== DATA SUPPLIED
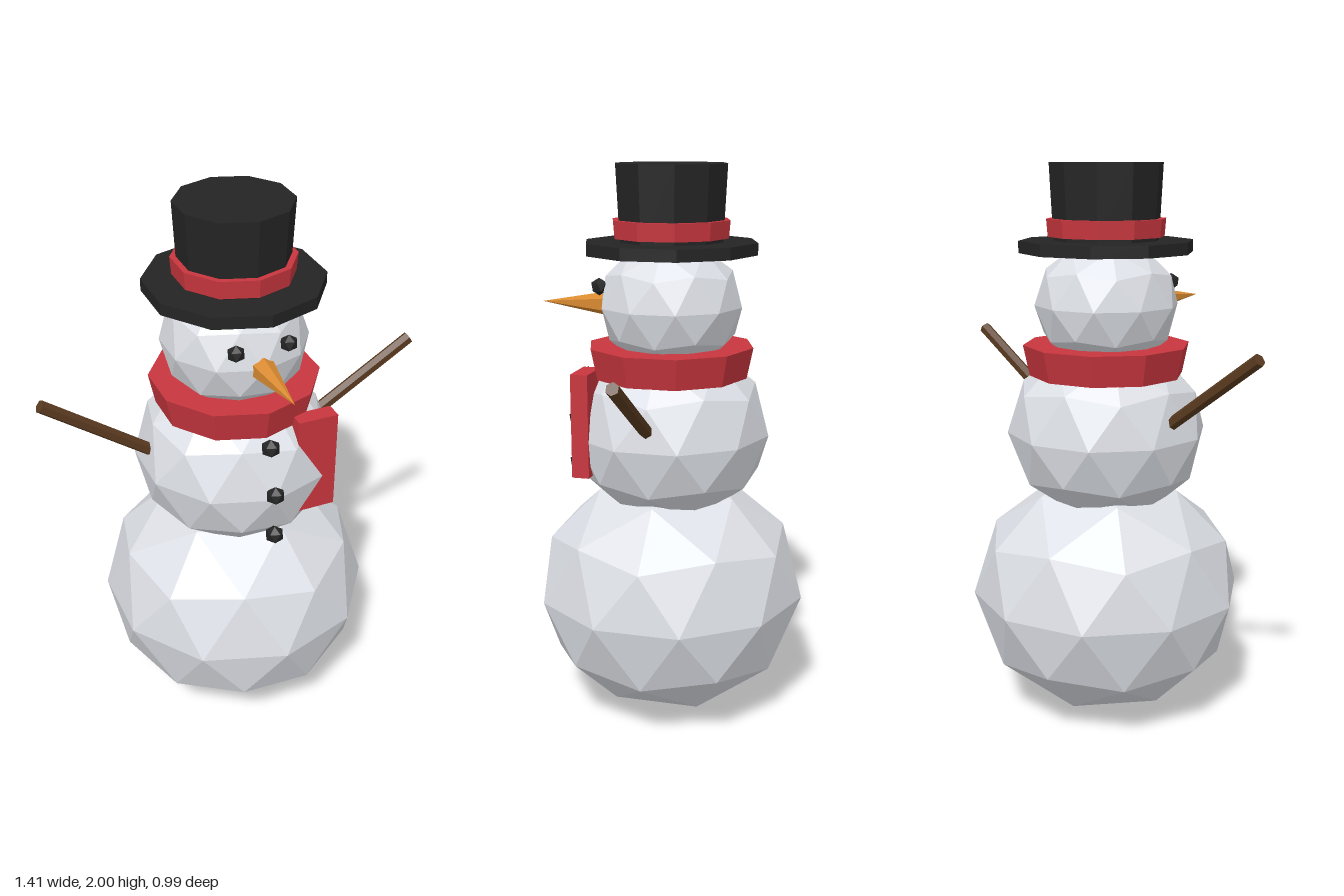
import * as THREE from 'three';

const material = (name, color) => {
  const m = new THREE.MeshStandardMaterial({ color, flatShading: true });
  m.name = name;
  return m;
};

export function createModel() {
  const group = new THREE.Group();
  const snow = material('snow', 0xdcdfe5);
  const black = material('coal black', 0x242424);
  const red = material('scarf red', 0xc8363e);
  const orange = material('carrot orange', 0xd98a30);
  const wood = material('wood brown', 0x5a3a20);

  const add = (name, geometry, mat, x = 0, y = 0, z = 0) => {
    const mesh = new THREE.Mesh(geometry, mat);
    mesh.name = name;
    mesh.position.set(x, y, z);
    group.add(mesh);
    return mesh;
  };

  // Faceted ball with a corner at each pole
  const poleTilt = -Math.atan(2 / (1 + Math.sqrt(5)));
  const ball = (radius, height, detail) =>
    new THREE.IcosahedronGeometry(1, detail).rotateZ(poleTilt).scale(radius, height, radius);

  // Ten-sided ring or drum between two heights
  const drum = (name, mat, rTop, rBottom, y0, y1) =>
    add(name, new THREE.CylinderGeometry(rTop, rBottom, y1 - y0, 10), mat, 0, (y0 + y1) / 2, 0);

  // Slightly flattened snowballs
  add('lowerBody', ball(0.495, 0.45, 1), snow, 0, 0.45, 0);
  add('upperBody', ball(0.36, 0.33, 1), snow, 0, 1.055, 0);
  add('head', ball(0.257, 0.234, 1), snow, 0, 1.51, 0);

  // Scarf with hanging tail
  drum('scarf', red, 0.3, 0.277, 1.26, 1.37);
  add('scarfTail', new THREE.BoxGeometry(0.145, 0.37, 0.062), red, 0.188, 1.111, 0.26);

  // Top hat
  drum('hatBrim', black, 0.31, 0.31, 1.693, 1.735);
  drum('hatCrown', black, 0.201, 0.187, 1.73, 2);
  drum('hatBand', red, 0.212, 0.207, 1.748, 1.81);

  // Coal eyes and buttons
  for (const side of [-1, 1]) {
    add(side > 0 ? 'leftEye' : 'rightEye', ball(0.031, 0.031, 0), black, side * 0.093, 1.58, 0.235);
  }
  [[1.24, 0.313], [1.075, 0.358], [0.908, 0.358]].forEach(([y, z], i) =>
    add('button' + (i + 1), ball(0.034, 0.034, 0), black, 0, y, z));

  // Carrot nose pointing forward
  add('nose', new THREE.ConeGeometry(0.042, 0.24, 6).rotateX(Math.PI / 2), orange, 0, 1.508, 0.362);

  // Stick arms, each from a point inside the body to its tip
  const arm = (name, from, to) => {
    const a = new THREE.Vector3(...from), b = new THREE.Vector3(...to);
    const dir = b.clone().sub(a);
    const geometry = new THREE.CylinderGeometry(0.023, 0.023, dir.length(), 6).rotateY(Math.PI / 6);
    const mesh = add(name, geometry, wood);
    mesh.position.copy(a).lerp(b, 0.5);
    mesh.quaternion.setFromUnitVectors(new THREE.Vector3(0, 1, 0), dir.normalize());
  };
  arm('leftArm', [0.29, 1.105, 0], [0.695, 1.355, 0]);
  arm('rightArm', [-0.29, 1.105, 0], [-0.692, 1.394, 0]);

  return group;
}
====
== DATA SUPPLIED
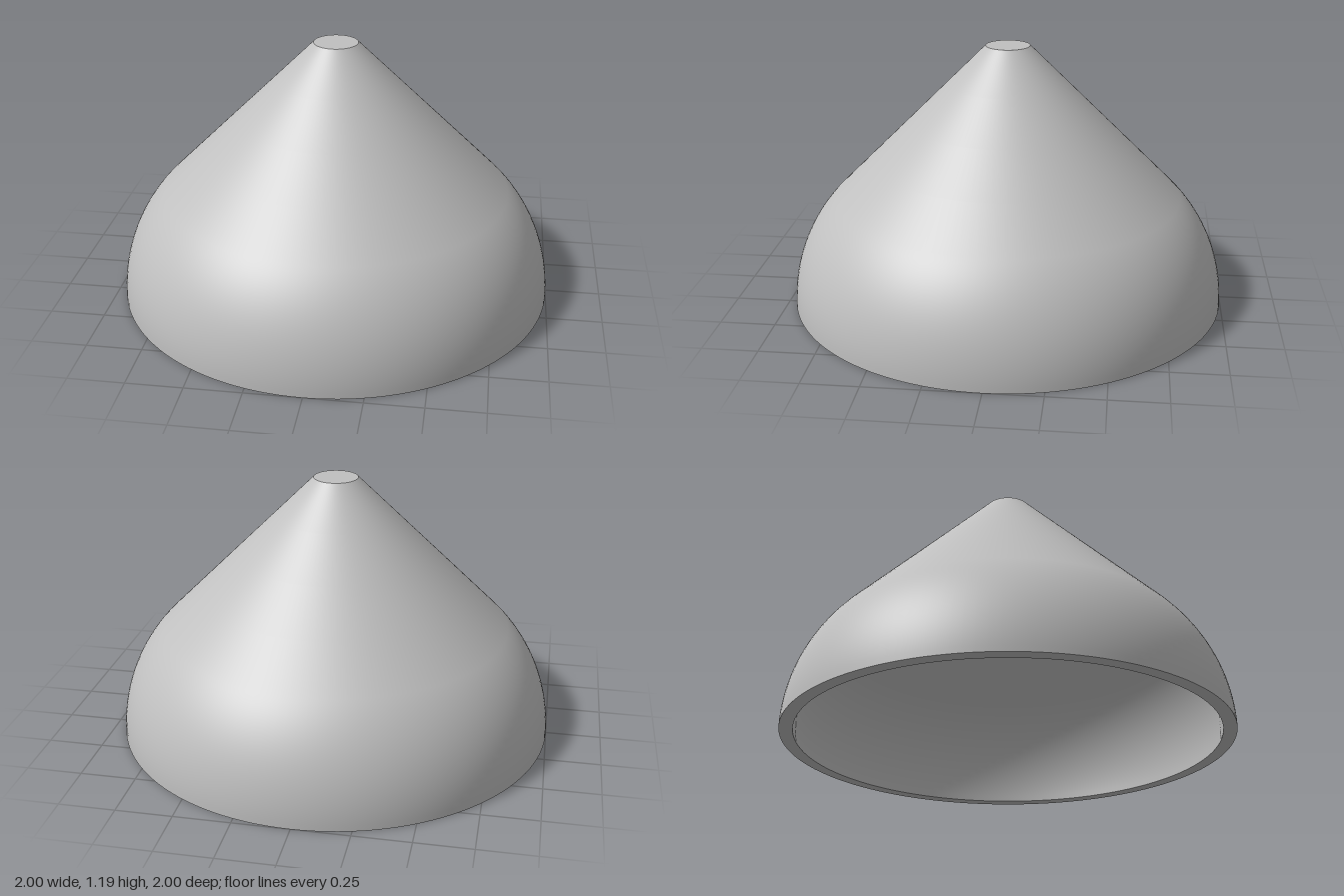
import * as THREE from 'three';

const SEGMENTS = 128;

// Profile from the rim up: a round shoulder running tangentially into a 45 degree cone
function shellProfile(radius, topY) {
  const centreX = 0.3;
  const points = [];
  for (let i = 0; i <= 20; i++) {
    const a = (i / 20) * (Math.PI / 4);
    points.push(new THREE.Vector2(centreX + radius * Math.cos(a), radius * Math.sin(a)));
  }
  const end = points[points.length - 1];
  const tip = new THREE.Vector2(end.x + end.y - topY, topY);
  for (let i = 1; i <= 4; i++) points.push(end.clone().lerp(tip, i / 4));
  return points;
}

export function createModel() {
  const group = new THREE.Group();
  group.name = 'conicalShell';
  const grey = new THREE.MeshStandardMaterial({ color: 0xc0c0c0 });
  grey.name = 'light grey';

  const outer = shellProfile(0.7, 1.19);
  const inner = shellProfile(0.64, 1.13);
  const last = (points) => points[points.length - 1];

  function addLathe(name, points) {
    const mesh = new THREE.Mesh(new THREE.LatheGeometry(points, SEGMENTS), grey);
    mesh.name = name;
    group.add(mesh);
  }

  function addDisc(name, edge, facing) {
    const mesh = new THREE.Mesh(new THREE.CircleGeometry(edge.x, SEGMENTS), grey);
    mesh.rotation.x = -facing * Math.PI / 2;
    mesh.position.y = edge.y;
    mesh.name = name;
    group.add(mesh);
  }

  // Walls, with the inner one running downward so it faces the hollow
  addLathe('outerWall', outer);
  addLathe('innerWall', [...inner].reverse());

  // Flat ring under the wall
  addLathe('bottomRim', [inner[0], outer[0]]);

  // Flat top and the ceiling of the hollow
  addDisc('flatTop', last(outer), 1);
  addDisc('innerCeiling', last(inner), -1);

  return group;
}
====
== DATA SUPPLIED
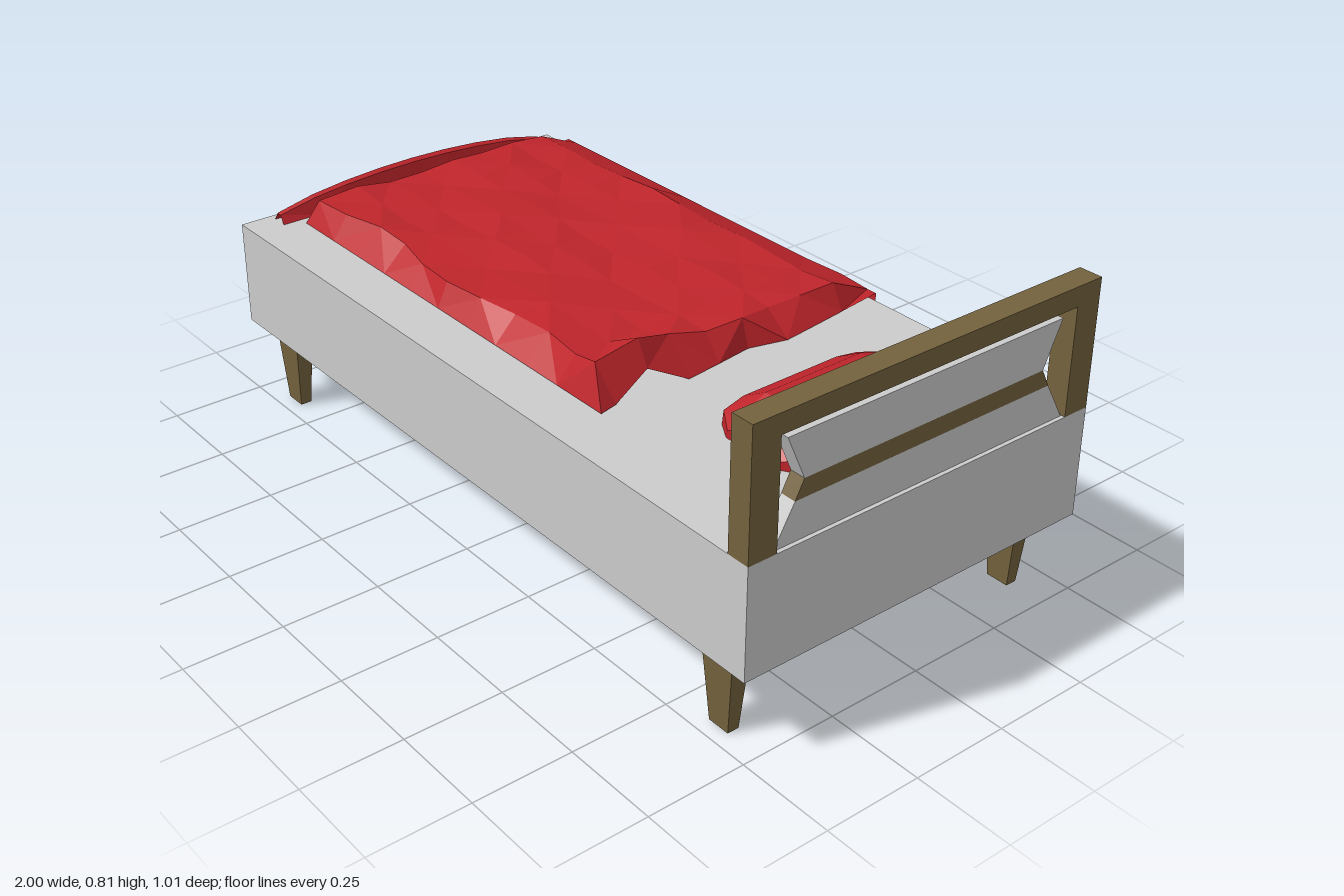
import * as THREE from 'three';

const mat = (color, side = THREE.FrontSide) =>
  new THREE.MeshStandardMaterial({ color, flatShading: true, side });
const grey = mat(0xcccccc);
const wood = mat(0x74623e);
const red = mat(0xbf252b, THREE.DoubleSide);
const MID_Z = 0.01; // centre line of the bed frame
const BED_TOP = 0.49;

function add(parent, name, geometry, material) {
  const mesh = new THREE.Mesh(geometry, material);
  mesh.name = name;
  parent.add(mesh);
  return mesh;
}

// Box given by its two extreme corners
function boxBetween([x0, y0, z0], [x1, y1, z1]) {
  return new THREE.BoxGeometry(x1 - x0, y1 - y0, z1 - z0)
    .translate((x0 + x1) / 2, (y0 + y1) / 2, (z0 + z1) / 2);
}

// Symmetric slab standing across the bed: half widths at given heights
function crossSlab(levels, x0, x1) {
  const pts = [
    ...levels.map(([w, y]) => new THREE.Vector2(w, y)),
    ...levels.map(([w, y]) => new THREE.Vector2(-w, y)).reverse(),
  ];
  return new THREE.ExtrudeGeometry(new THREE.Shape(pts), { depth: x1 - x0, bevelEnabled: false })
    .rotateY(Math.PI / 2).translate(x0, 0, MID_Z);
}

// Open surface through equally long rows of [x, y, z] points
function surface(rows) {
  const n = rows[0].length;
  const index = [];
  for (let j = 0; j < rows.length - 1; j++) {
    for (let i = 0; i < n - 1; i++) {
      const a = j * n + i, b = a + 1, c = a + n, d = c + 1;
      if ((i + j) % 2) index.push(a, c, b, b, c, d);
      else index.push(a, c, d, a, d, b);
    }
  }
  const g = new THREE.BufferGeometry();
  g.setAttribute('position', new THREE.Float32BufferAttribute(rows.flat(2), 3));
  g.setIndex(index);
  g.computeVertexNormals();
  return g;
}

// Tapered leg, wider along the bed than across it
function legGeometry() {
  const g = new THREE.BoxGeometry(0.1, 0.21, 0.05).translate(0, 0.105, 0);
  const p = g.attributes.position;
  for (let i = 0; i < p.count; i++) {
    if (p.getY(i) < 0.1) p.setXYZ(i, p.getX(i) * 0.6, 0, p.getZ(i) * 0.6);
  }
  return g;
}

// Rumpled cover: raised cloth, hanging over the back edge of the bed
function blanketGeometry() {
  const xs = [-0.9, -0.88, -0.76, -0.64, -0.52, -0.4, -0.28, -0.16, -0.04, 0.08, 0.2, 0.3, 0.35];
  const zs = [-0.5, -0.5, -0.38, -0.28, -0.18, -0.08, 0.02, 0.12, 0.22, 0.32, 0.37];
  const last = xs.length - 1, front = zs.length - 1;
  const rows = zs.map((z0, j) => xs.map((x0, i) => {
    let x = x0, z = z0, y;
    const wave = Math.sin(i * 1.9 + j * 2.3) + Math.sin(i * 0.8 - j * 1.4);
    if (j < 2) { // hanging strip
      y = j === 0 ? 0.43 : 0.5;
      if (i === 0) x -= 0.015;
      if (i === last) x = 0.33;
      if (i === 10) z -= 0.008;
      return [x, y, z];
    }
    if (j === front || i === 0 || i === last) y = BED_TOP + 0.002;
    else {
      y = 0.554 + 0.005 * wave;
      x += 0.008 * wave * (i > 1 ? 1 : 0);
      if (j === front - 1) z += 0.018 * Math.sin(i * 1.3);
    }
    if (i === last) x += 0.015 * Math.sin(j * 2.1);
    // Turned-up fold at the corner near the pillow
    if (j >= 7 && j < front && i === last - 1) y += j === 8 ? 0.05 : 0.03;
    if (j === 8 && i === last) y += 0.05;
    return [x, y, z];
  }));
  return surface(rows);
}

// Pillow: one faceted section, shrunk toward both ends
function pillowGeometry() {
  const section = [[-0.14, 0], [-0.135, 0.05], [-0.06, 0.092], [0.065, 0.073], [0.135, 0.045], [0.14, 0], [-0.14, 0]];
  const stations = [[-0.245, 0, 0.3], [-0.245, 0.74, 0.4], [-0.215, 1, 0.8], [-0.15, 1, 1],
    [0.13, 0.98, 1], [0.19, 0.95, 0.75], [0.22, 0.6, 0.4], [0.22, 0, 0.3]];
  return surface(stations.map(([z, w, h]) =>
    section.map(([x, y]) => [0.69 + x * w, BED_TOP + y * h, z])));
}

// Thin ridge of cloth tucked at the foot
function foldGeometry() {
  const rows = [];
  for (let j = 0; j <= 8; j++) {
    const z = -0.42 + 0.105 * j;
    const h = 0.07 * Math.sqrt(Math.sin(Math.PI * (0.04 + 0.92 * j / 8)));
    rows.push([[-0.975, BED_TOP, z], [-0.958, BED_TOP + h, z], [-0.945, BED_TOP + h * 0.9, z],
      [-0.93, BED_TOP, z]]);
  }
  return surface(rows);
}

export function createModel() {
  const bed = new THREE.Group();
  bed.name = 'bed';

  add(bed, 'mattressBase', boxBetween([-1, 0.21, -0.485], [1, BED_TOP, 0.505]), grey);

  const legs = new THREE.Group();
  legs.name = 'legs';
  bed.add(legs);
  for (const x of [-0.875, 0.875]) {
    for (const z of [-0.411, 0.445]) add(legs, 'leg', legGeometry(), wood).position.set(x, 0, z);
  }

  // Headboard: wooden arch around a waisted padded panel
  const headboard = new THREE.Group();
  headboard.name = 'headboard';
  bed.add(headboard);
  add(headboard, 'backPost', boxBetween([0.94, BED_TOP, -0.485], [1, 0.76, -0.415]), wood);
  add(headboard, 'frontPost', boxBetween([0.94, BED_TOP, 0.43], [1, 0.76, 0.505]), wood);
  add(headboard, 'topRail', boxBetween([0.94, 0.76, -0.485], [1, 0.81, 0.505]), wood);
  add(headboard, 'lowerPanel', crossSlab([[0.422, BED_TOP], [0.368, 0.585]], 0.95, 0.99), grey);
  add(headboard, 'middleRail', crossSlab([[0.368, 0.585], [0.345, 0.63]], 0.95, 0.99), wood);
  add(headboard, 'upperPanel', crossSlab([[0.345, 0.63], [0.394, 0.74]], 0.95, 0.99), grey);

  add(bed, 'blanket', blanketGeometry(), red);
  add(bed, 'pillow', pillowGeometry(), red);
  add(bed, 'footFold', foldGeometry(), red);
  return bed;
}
====
● WHAT IS BEING ASKED:
Which lines of the data include the string "radius"? Find them and copy each one.

● ANSWER FOR THIS EXERCISE:
  const ball = (radius, height, detail) =>
    new THREE.IcosahedronGeometry(1, detail).rotateZ(poleTilt).scale(radius, height, radius);
function shellProfile(radius, topY) {
    points.push(new THREE.Vector2(centreX + radius * Math.cos(a), radius * Math.sin(a)));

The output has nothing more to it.